■ **YOUR OBJECTIVE**
No pictures are to be included when the entries below are reproduced exactly.

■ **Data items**

######

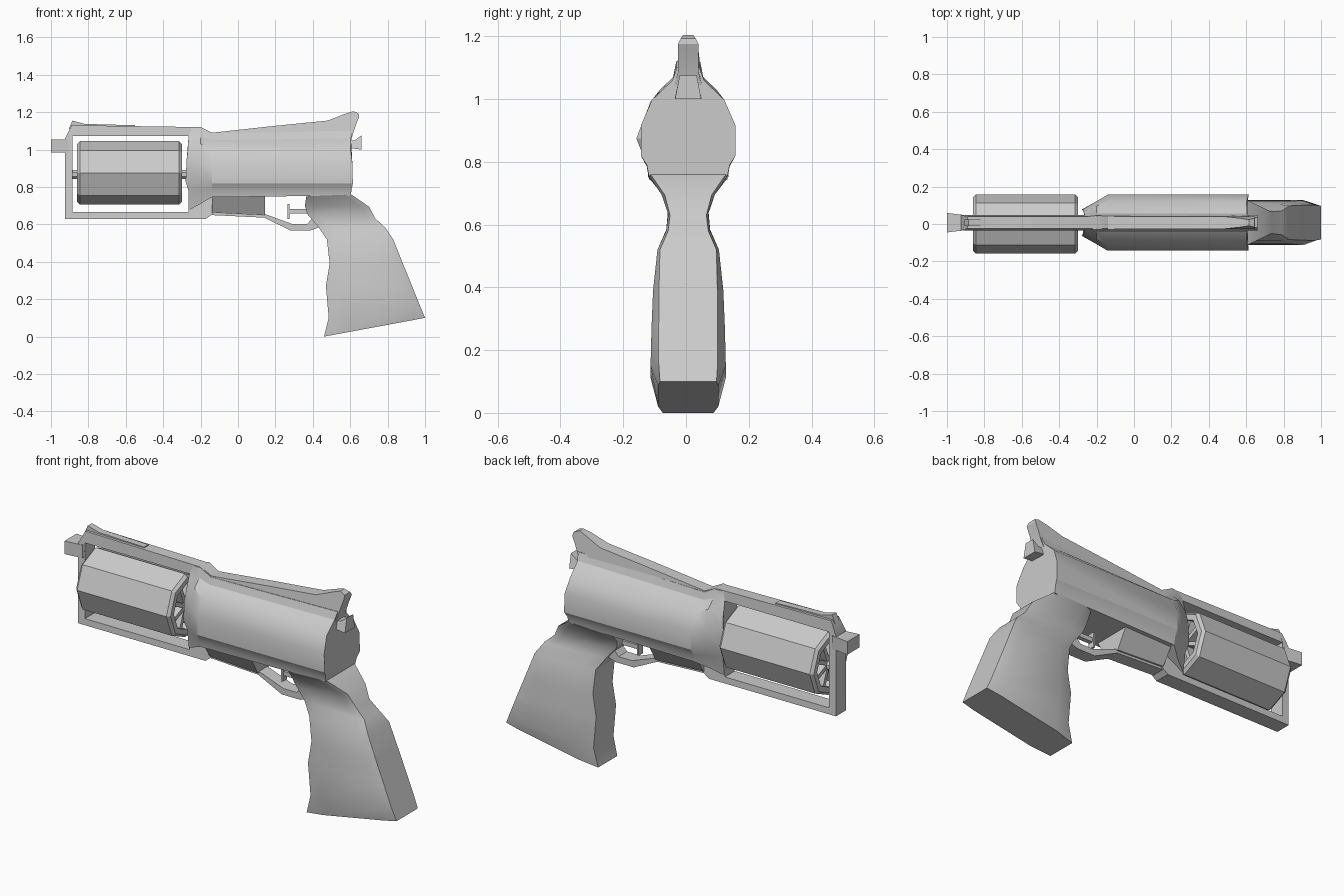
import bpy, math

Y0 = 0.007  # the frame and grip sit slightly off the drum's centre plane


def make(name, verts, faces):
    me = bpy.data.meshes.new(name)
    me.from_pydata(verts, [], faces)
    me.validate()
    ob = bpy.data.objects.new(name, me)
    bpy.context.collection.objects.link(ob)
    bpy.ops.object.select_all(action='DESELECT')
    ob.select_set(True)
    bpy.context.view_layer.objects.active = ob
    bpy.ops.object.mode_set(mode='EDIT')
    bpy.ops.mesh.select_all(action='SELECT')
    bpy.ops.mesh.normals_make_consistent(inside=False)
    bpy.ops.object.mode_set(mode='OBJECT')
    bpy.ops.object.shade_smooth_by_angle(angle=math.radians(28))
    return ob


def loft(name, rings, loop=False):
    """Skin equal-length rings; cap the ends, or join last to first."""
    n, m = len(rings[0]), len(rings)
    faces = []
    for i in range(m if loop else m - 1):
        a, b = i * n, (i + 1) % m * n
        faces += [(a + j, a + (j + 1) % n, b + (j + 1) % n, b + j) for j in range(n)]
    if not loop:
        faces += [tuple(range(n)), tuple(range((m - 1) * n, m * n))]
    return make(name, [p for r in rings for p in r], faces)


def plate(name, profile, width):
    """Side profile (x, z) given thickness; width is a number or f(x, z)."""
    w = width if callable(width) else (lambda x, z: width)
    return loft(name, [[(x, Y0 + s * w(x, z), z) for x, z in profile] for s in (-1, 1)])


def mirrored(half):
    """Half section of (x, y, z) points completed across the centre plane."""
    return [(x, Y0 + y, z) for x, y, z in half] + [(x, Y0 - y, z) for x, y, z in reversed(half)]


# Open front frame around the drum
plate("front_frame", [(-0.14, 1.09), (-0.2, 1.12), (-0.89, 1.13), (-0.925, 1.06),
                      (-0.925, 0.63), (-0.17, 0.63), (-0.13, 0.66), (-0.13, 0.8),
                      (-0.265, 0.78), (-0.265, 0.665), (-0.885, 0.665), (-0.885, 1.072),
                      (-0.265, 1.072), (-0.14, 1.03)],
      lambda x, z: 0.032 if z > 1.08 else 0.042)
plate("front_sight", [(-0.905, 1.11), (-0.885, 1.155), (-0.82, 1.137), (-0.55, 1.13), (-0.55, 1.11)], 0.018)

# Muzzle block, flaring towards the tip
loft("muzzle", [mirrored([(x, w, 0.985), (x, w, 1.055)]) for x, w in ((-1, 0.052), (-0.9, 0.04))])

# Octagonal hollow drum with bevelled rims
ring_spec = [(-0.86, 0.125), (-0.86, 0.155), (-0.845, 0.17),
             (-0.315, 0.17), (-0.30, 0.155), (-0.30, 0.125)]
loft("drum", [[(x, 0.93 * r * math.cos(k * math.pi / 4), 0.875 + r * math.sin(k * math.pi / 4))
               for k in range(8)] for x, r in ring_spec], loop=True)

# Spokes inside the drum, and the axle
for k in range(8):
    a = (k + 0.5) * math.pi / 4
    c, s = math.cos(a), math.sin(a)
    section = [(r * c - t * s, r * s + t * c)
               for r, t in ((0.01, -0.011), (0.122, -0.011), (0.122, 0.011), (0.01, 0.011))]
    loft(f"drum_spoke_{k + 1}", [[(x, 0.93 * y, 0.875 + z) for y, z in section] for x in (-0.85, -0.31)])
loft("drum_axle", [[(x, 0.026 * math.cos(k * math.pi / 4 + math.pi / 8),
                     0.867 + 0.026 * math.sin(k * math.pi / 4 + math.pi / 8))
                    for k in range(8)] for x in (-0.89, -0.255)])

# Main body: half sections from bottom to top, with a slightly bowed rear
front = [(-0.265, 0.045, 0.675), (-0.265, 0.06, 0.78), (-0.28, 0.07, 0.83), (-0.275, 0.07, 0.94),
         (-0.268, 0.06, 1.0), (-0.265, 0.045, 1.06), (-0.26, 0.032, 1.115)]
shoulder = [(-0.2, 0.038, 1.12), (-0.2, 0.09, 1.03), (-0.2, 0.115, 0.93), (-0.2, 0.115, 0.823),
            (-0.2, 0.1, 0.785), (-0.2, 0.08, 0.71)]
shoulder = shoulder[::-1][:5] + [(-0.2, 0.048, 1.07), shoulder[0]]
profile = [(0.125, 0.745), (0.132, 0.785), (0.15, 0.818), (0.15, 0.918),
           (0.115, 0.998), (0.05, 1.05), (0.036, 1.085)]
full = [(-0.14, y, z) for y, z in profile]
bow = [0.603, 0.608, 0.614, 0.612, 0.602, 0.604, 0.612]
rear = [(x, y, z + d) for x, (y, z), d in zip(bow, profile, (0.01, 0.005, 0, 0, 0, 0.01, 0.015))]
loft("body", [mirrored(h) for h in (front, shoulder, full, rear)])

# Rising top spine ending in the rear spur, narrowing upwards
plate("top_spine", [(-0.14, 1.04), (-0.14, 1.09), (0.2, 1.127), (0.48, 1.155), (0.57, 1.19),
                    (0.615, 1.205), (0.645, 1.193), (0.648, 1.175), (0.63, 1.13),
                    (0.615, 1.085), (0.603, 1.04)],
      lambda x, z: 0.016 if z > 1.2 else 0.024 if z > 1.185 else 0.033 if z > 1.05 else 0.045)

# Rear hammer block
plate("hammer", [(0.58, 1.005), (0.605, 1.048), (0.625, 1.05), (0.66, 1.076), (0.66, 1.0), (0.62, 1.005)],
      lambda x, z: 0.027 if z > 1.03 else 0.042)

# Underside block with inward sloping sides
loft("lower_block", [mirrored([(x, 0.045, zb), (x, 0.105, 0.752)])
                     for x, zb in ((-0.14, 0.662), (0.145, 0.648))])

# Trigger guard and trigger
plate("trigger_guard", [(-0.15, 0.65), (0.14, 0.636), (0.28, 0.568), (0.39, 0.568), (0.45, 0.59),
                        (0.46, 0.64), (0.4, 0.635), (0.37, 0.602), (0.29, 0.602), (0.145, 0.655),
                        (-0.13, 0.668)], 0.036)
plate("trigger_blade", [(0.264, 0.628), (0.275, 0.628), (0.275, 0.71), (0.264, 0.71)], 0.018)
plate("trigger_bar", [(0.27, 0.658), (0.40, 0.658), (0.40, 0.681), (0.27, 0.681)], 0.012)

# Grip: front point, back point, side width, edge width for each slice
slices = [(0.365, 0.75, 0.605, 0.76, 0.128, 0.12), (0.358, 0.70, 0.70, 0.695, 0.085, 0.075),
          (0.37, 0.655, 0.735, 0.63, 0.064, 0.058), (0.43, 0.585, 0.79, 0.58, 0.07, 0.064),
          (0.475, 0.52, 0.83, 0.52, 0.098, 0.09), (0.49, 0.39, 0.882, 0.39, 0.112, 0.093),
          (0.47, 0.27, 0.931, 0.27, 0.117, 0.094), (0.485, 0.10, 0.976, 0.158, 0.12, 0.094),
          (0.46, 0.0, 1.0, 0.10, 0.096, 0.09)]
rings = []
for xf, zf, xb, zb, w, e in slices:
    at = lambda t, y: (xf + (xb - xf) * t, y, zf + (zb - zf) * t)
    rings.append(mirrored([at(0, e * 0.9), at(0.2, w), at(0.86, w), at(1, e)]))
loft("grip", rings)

######

■ **TASK RESULT**
import bpy, math

Y0 = 0.007  # the frame and grip sit slightly off the drum's centre plane


def make(name, verts, faces):
    me = bpy.data.meshes.new(name)
    me.from_pydata(verts, [], faces)
    me.validate()
    ob = bpy.data.objects.new(name, me)
    bpy.context.collection.objects.link(ob)
    bpy.ops.object.select_all(action='DESELECT')
    ob.select_set(True)
    bpy.context.view_layer.objects.active = ob
    bpy.ops.object.mode_set(mode='EDIT')
    bpy.ops.mesh.select_all(action='SELECT')
    bpy.ops.mesh.normals_make_consistent(inside=False)
    bpy.ops.object.mode_set(mode='OBJECT')
    bpy.ops.object.shade_smooth_by_angle(angle=math.radians(28))
    return ob


def loft(name, rings, loop=False):
    """Skin equal-length rings; cap the ends, or join last to first."""
    n, m = len(rings[0]), len(rings)
    faces = []
    for i in range(m if loop else m - 1):
        a, b = i * n, (i + 1) % m * n
        faces += [(a + j, a + (j + 1) % n, b + (j + 1) % n, b + j) for j in range(n)]
    if not loop:
        faces += [tuple(range(n)), tuple(range((m - 1) * n, m * n))]
    return make(name, [p for r in rings for p in r], faces)


def plate(name, profile, width):
    """Side profile (x, z) given thickness; width is a number or f(x, z)."""
    w = width if callable(width) else (lambda x, z: width)
    return loft(name, [[(x, Y0 + s * w(x, z), z) for x, z in profile] for s in (-1, 1)])


def mirrored(half):
    """Half section of (x, y, z) points completed across the centre plane."""
    return [(x, Y0 + y, z) for x, y, z in half] + [(x, Y0 - y, z) for x, y, z in reversed(half)]


# Open front frame around the drum
plate("front_frame", [(-0.14, 1.09), (-0.2, 1.12), (-0.89, 1.13), (-0.925, 1.06),
                      (-0.925, 0.63), (-0.17, 0.63), (-0.13, 0.66), (-0.13, 0.8),
                      (-0.265, 0.78), (-0.265, 0.665), (-0.885, 0.665), (-0.885, 1.072),
                      (-0.265, 1.072), (-0.14, 1.03)],
      lambda x, z: 0.032 if z > 1.08 else 0.042)
plate("front_sight", [(-0.905, 1.11), (-0.885, 1.155), (-0.82, 1.137), (-0.55, 1.13), (-0.55, 1.11)], 0.018)

# Muzzle block, flaring towards the tip
loft("muzzle", [mirrored([(x, w, 0.985), (x, w, 1.055)]) for x, w in ((-1, 0.052), (-0.9, 0.04))])

# Octagonal hollow drum with bevelled rims
ring_spec = [(-0.86, 0.125), (-0.86, 0.155), (-0.845, 0.17),
             (-0.315, 0.17), (-0.30, 0.155), (-0.30, 0.125)]
loft("drum", [[(x, 0.93 * r * math.cos(k * math.pi / 4), 0.875 + r * math.sin(k * math.pi / 4))
               for k in range(8)] for x, r in ring_spec], loop=True)

# Spokes inside the drum, and the axle
for k in range(8):
    a = (k + 0.5) * math.pi / 4
    c, s = math.cos(a), math.sin(a)
    section = [(r * c - t * s, r * s + t * c)
               for r, t in ((0.01, -0.011), (0.122, -0.011), (0.122, 0.011), (0.01, 0.011))]
    loft(f"drum_spoke_{k + 1}", [[(x, 0.93 * y, 0.875 + z) for y, z in section] for x in (-0.85, -0.31)])
loft("drum_axle", [[(x, 0.026 * math.cos(k * math.pi / 4 + math.pi / 8),
                     0.867 + 0.026 * math.sin(k * math.pi / 4 + math.pi / 8))
                    for k in range(8)] for x in (-0.89, -0.255)])

# Main body: half sections from bottom to top, with a slightly bowed rear
front = [(-0.265, 0.045, 0.675), (-0.265, 0.06, 0.78), (-0.28, 0.07, 0.83), (-0.275, 0.07, 0.94),
         (-0.268, 0.06, 1.0), (-0.265, 0.045, 1.06), (-0.26, 0.032, 1.115)]
shoulder = [(-0.2, 0.038, 1.12), (-0.2, 0.09, 1.03), (-0.2, 0.115, 0.93), (-0.2, 0.115, 0.823),
            (-0.2, 0.1, 0.785), (-0.2, 0.08, 0.71)]
shoulder = shoulder[::-1][:5] + [(-0.2, 0.048, 1.07), shoulder[0]]
profile = [(0.125, 0.745), (0.132, 0.785), (0.15, 0.818), (0.15, 0.918),
           (0.115, 0.998), (0.05, 1.05), (0.036, 1.085)]
full = [(-0.14, y, z) for y, z in profile]
bow = [0.603, 0.608, 0.614, 0.612, 0.602, 0.604, 0.612]
rear = [(x, y, z + d) for x, (y, z), d in zip(bow, profile, (0.01, 0.005, 0, 0, 0, 0.01, 0.015))]
loft("body", [mirrored(h) for h in (front, shoulder, full, rear)])

# Rising top spine ending in the rear spur, narrowing upwards
plate("top_spine", [(-0.14, 1.04), (-0.14, 1.09), (0.2, 1.127), (0.48, 1.155), (0.57, 1.19),
                    (0.615, 1.205), (0.645, 1.193), (0.648, 1.175), (0.63, 1.13),
                    (0.615, 1.085), (0.603, 1.04)],
      lambda x, z: 0.016 if z > 1.2 else 0.024 if z > 1.185 else 0.033 if z > 1.05 else 0.045)

# Rear hammer block
plate("hammer", [(0.58, 1.005), (0.605, 1.048), (0.625, 1.05), (0.66, 1.076), (0.66, 1.0), (0.62, 1.005)],
      lambda x, z: 0.027 if z > 1.03 else 0.042)

# Underside block with inward sloping sides
loft("lower_block", [mirrored([(x, 0.045, zb), (x, 0.105, 0.752)])
                     for x, zb in ((-0.14, 0.662), (0.145, 0.648))])

# Trigger guard and trigger
plate("trigger_guard", [(-0.15, 0.65), (0.14, 0.636), (0.28, 0.568), (0.39, 0.568), (0.45, 0.59),
                        (0.46, 0.64), (0.4, 0.635), (0.37, 0.602), (0.29, 0.602), (0.145, 0.655),
                        (-0.13, 0.668)], 0.036)
plate("trigger_blade", [(0.264, 0.628), (0.275, 0.628), (0.275, 0.71), (0.264, 0.71)], 0.018)
plate("trigger_bar", [(0.27, 0.658), (0.40, 0.658), (0.40, 0.681), (0.27, 0.681)], 0.012)

# Grip: front point, back point, side width, edge width for each slice
slices = [(0.365, 0.75, 0.605, 0.76, 0.128, 0.12), (0.358, 0.70, 0.70, 0.695, 0.085, 0.075),
          (0.37, 0.655, 0.735, 0.63, 0.064, 0.058), (0.43, 0.585, 0.79, 0.58, 0.07, 0.064),
          (0.475, 0.52, 0.83, 0.52, 0.098, 0.09), (0.49, 0.39, 0.882, 0.39, 0.112, 0.093),
          (0.47, 0.27, 0.931, 0.27, 0.117, 0.094), (0.485, 0.10, 0.976, 0.158, 0.12, 0.094),
          (0.46, 0.0, 1.0, 0.10, 0.096, 0.09)]
rings = []
for xf, zf, xb, zb, w, e in slices:
    at = lambda t, y: (xf + (xb - xf) * t, y, zf + (zb - zf) * t)
    rings.append(mirrored([at(0, e * 0.9), at(0.2, w), at(0.86, w), at(1, e)]))
loft("grip", rings)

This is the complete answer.